-- Records for this exercise --
== == ==

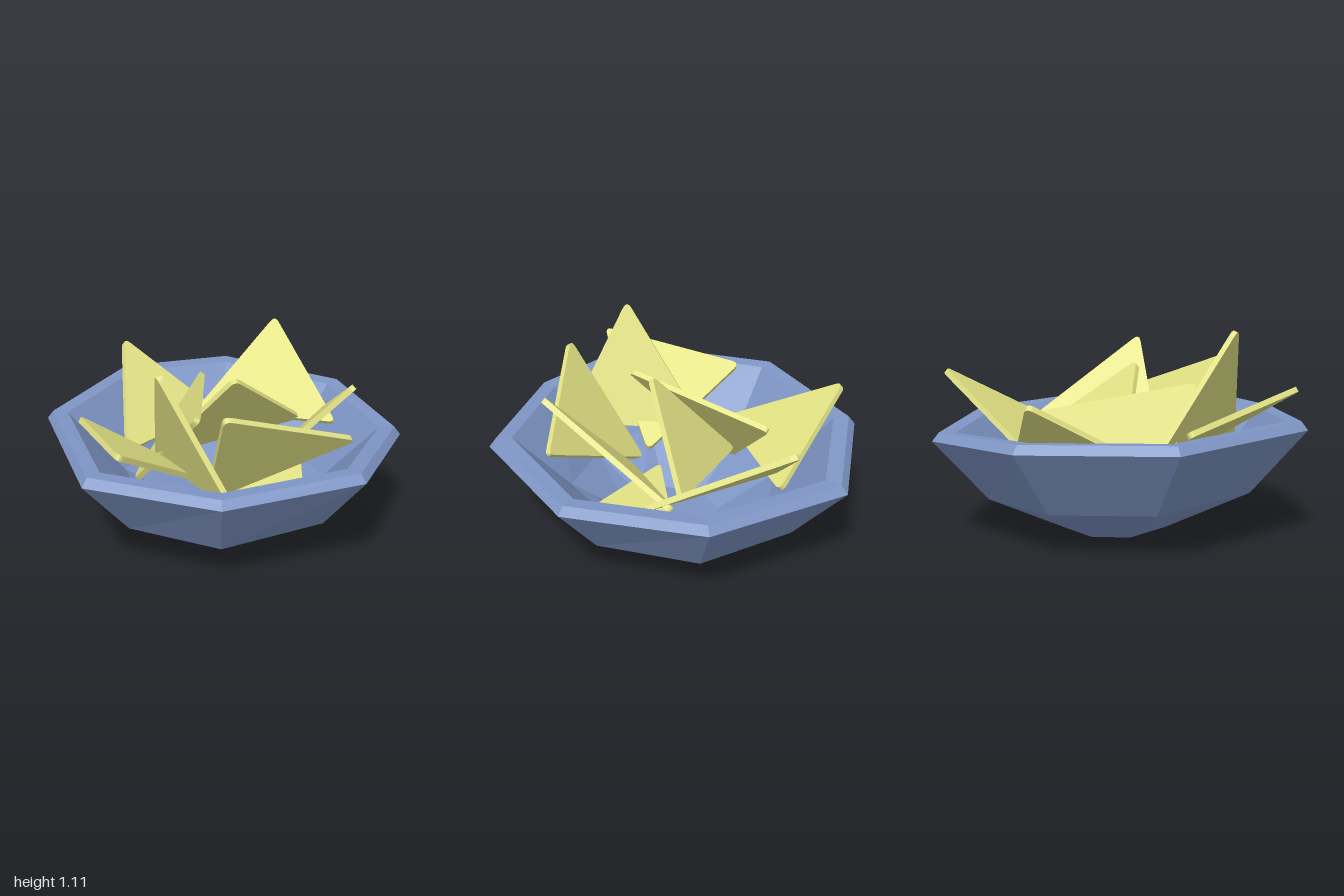
import * as THREE from 'three';

const V = (p) => new THREE.Vector3(...p);

// Skin a closed surface through a sequence of equally sized rings
function loft(rings) {
  const pos = [];
  const tri = new THREE.Triangle();
  const add = (...pts) => {
    tri.set(...pts);
    if (tri.getArea() > 1e-7) pts.forEach((p) => pos.push(p.x, p.y, p.z));
  };
  for (let r = 0; r < rings.length - 1; r++) {
    const a = rings[r], b = rings[r + 1], n = a.length;
    for (let i = 0; i < n; i++) {
      const j = (i + 1) % n;
      add(a[j], a[i], b[i]);
      add(a[j], b[i], b[j]);
    }
  }
  const g = new THREE.BufferGeometry();
  g.setAttribute('position', new THREE.Float32BufferAttribute(pos, 3));
  g.computeVertexNormals();
  return g;
}

// Thin triangular slab with rounded corners, spanning three points in space
function slab(a, b, c, radius = 0.035, depth = 0.03) {
  const ex = b.clone().sub(a).normalize();
  const ez = ex.clone().cross(c.clone().sub(a)).normalize();
  const ey = ez.clone().cross(ex);
  const mid = a.clone().add(b).add(c).divideScalar(3);
  const flat = [a, b, c].map((p) => {
    const d = p.clone().sub(mid);
    return new THREE.Vector2(d.dot(ex), d.dot(ey)).multiplyScalar(1.055);
  });
  const shape = new THREE.Shape();
  flat.forEach((p, i) => {
    const toward = (q) => p.clone().add(q.clone().sub(p).setLength(radius * 1.5));
    const s = toward(flat[(i + 2) % 3]), e = toward(flat[(i + 1) % 3]);
    if (i === 0) shape.moveTo(s.x, s.y);
    else shape.lineTo(s.x, s.y);
    shape.quadraticCurveTo(p.x, p.y, e.x, e.y);
  });
  shape.closePath();
  const g = new THREE.ExtrudeGeometry(shape, { depth, bevelEnabled: false, curveSegments: 5 });
  g.translate(0, 0, -depth / 2);
  g.applyMatrix4(new THREE.Matrix4().makeBasis(ex, ey, ez).setPosition(mid));
  return g;
}

export function createModel() {
  const model = new THREE.Group();
  const blue = new THREE.MeshStandardMaterial({ color: 0x7f96c6, flatShading: true });
  const yellow = new THREE.MeshStandardMaterial({ color: 0xe4e486, flatShading: true });

  // Bowl: irregular eight-sided rings, from the base up the outside and down the inside
  const rim = [
    [0.08, 0.59, -1], [0.73, 0.555, -0.78], [0.995, 0.555, -0.03], [0.73, 0.56, 0.67],
    [0.09, 0.61, 1], [-0.6, 0.585, 0.71], [-1, 0.615, 0.13], [-0.66, 0.6, -0.7],
  ].map(V);
  const waist = [
    [0.06, 0.23, -0.72], [0.54, 0.215, -0.55], [0.75, 0.22, -0.03], [0.54, 0.235, 0.48],
    [0.08, 0.27, 0.73], [-0.43, 0.215, 0.51], [-0.7, 0.255, 0.09], [-0.45, 0.24, -0.52],
  ].map(V);
  const scaled = (ring, s, dy) =>
    ring.map((p) => new THREE.Vector3(p.x * s, p.y + dy, p.z * s));
  const level = (s, y, tilt) =>
    waist.map((p) => new THREE.Vector3(p.x * s + 0.04, y + tilt * p.z * s, p.z * s));
  const bowl = new THREE.Mesh(loft([
    level(0, 0.015, 0),
    level(0.385, 0.015, 0.055),
    waist,
    rim,
    scaled(rim, 0.965, 0.045),
    scaled(rim, 0.88, 0.04),
    scaled(waist, 0.79, 0.05),
    level(0.34, 0.09, 0.03),
    level(0, 0.09, 0),
  ]), blue);
  bowl.name = 'bowl';
  model.add(bowl);

  // Chips: the three corners of each
  const chips = new THREE.Group();
  chips.name = 'chips';
  const corners = {
    backChip: [[0.04, 0.81, -0.92], [-0.36, 0.43, -0.37], [0.39, 0.4, -0.52]],
    rightSideChip: [[-0.88, 0.8, 0.28], [-0.6, 0.655, -0.46], [-0.19, 0.37, 0.12]],
    tallChip: [[-0.56, 1.1, 0.19], [-0.275, 0.43, -0.2], [-0.4, 0.47, 0.55]],
    innerChip: [[0, 0.9, 0.12], [0.56, 0.5, 0.04], [-0.15, 0.35, -0.35]],
    leftSideChip: [[0.86, 0.88, -0.47], [0.29, 0.45, -0.5], [0.65, 0.51, 0.24]],
    frontChip: [[-0.42, 0.94, 0.53], [0.31, 0.67, 0.69], [-0.22, 0.3, 0.17]],
    centreChip: [[-0.32, 0.79, 0.19], [0.26, 0.69, -0.46], [-0.33, 0.2, -0.38]],
    frontLeftChip: [[0.29, 0.97, 0.7], [0.69, 0.52, 0.11], [-0.09, 0.33, 0.24]],
    bottomChip: [[-0.16, 0.25, 0.06], [0.54, 0.29, 0.08], [0.2, 0.24, 0.46]],
  };
  for (const [name, points] of Object.entries(corners)) {
    const chip = new THREE.Mesh(slab(...points.map(V)), yellow);
    chip.name = name;
    chips.add(chip);
  }
  model.add(chips);
  return model;
}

== == ==

-- What you will do --
Your copy should hold every record word for word and none of the pictures.

-- Task result --
import * as THREE from 'three';

const V = (p) => new THREE.Vector3(...p);

// Skin a closed surface through a sequence of equally sized rings
function loft(rings) {
  const pos = [];
  const tri = new THREE.Triangle();
  const add = (...pts) => {
    tri.set(...pts);
    if (tri.getArea() > 1e-7) pts.forEach((p) => pos.push(p.x, p.y, p.z));
  };
  for (let r = 0; r < rings.length - 1; r++) {
    const a = rings[r], b = rings[r + 1], n = a.length;
    for (let i = 0; i < n; i++) {
      const j = (i + 1) % n;
      add(a[j], a[i], b[i]);
      add(a[j], b[i], b[j]);
    }
  }
  const g = new THREE.BufferGeometry();
  g.setAttribute('position', new THREE.Float32BufferAttribute(pos, 3));
  g.computeVertexNormals();
  return g;
}

// Thin triangular slab with rounded corners, spanning three points in space
function slab(a, b, c, radius = 0.035, depth = 0.03) {
  const ex = b.clone().sub(a).normalize();
  const ez = ex.clone().cross(c.clone().sub(a)).normalize();
  const ey = ez.clone().cross(ex);
  const mid = a.clone().add(b).add(c).divideScalar(3);
  const flat = [a, b, c].map((p) => {
    const d = p.clone().sub(mid);
    return new THREE.Vector2(d.dot(ex), d.dot(ey)).multiplyScalar(1.055);
  });
  const shape = new THREE.Shape();
  flat.forEach((p, i) => {
    const toward = (q) => p.clone().add(q.clone().sub(p).setLength(radius * 1.5));
    const s = toward(flat[(i + 2) % 3]), e = toward(flat[(i + 1) % 3]);
    if (i === 0) shape.moveTo(s.x, s.y);
    else shape.lineTo(s.x, s.y);
    shape.quadraticCurveTo(p.x, p.y, e.x, e.y);
  });
  shape.closePath();
  const g = new THREE.ExtrudeGeometry(shape, { depth, bevelEnabled: false, curveSegments: 5 });
  g.translate(0, 0, -depth / 2);
  g.applyMatrix4(new THREE.Matrix4().makeBasis(ex, ey, ez).setPosition(mid));
  return g;
}

export function createModel() {
  const model = new THREE.Group();
  const blue = new THREE.MeshStandardMaterial({ color: 0x7f96c6, flatShading: true });
  const yellow = new THREE.MeshStandardMaterial({ color: 0xe4e486, flatShading: true });

  // Bowl: irregular eight-sided rings, from the base up the outside and down the inside
  const rim = [
    [0.08, 0.59, -1], [0.73, 0.555, -0.78], [0.995, 0.555, -0.03], [0.73, 0.56, 0.67],
    [0.09, 0.61, 1], [-0.6, 0.585, 0.71], [-1, 0.615, 0.13], [-0.66, 0.6, -0.7],
  ].map(V);
  const waist = [
    [0.06, 0.23, -0.72], [0.54, 0.215, -0.55], [0.75, 0.22, -0.03], [0.54, 0.235, 0.48],
    [0.08, 0.27, 0.73], [-0.43, 0.215, 0.51], [-0.7, 0.255, 0.09], [-0.45, 0.24, -0.52],
  ].map(V);
  const scaled = (ring, s, dy) =>
    ring.map((p) => new THREE.Vector3(p.x * s, p.y + dy, p.z * s));
  const level = (s, y, tilt) =>
    waist.map((p) => new THREE.Vector3(p.x * s + 0.04, y + tilt * p.z * s, p.z * s));
  const bowl = new THREE.Mesh(loft([
    level(0, 0.015, 0),
    level(0.385, 0.015, 0.055),
    waist,
    rim,
    scaled(rim, 0.965, 0.045),
    scaled(rim, 0.88, 0.04),
    scaled(waist, 0.79, 0.05),
    level(0.34, 0.09, 0.03),
    level(0, 0.09, 0),
  ]), blue);
  bowl.name = 'bowl';
  model.add(bowl);

  // Chips: the three corners of each
  const chips = new THREE.Group();
  chips.name = 'chips';
  const corners = {
    backChip: [[0.04, 0.81, -0.92], [-0.36, 0.43, -0.37], [0.39, 0.4, -0.52]],
    rightSideChip: [[-0.88, 0.8, 0.28], [-0.6, 0.655, -0.46], [-0.19, 0.37, 0.12]],
    tallChip: [[-0.56, 1.1, 0.19], [-0.275, 0.43, -0.2], [-0.4, 0.47, 0.55]],
    innerChip: [[0, 0.9, 0.12], [0.56, 0.5, 0.04], [-0.15, 0.35, -0.35]],
    leftSideChip: [[0.86, 0.88, -0.47], [0.29, 0.45, -0.5], [0.65, 0.51, 0.24]],
    frontChip: [[-0.42, 0.94, 0.53], [0.31, 0.67, 0.69], [-0.22, 0.3, 0.17]],
    centreChip: [[-0.32, 0.79, 0.19], [0.26, 0.69, -0.46], [-0.33, 0.2, -0.38]],
    frontLeftChip: [[0.29, 0.97, 0.7], [0.69, 0.52, 0.11], [-0.09, 0.33, 0.24]],
    bottomChip: [[-0.16, 0.25, 0.06], [0.54, 0.29, 0.08], [0.2, 0.24, 0.46]],
  };
  for (const [name, points] of Object.entries(corners)) {
    const chip = new THREE.Mesh(slab(...points.map(V)), yellow);
    chip.name = name;
    chips.add(chip);
  }
  model.add(chips);
  return model;
}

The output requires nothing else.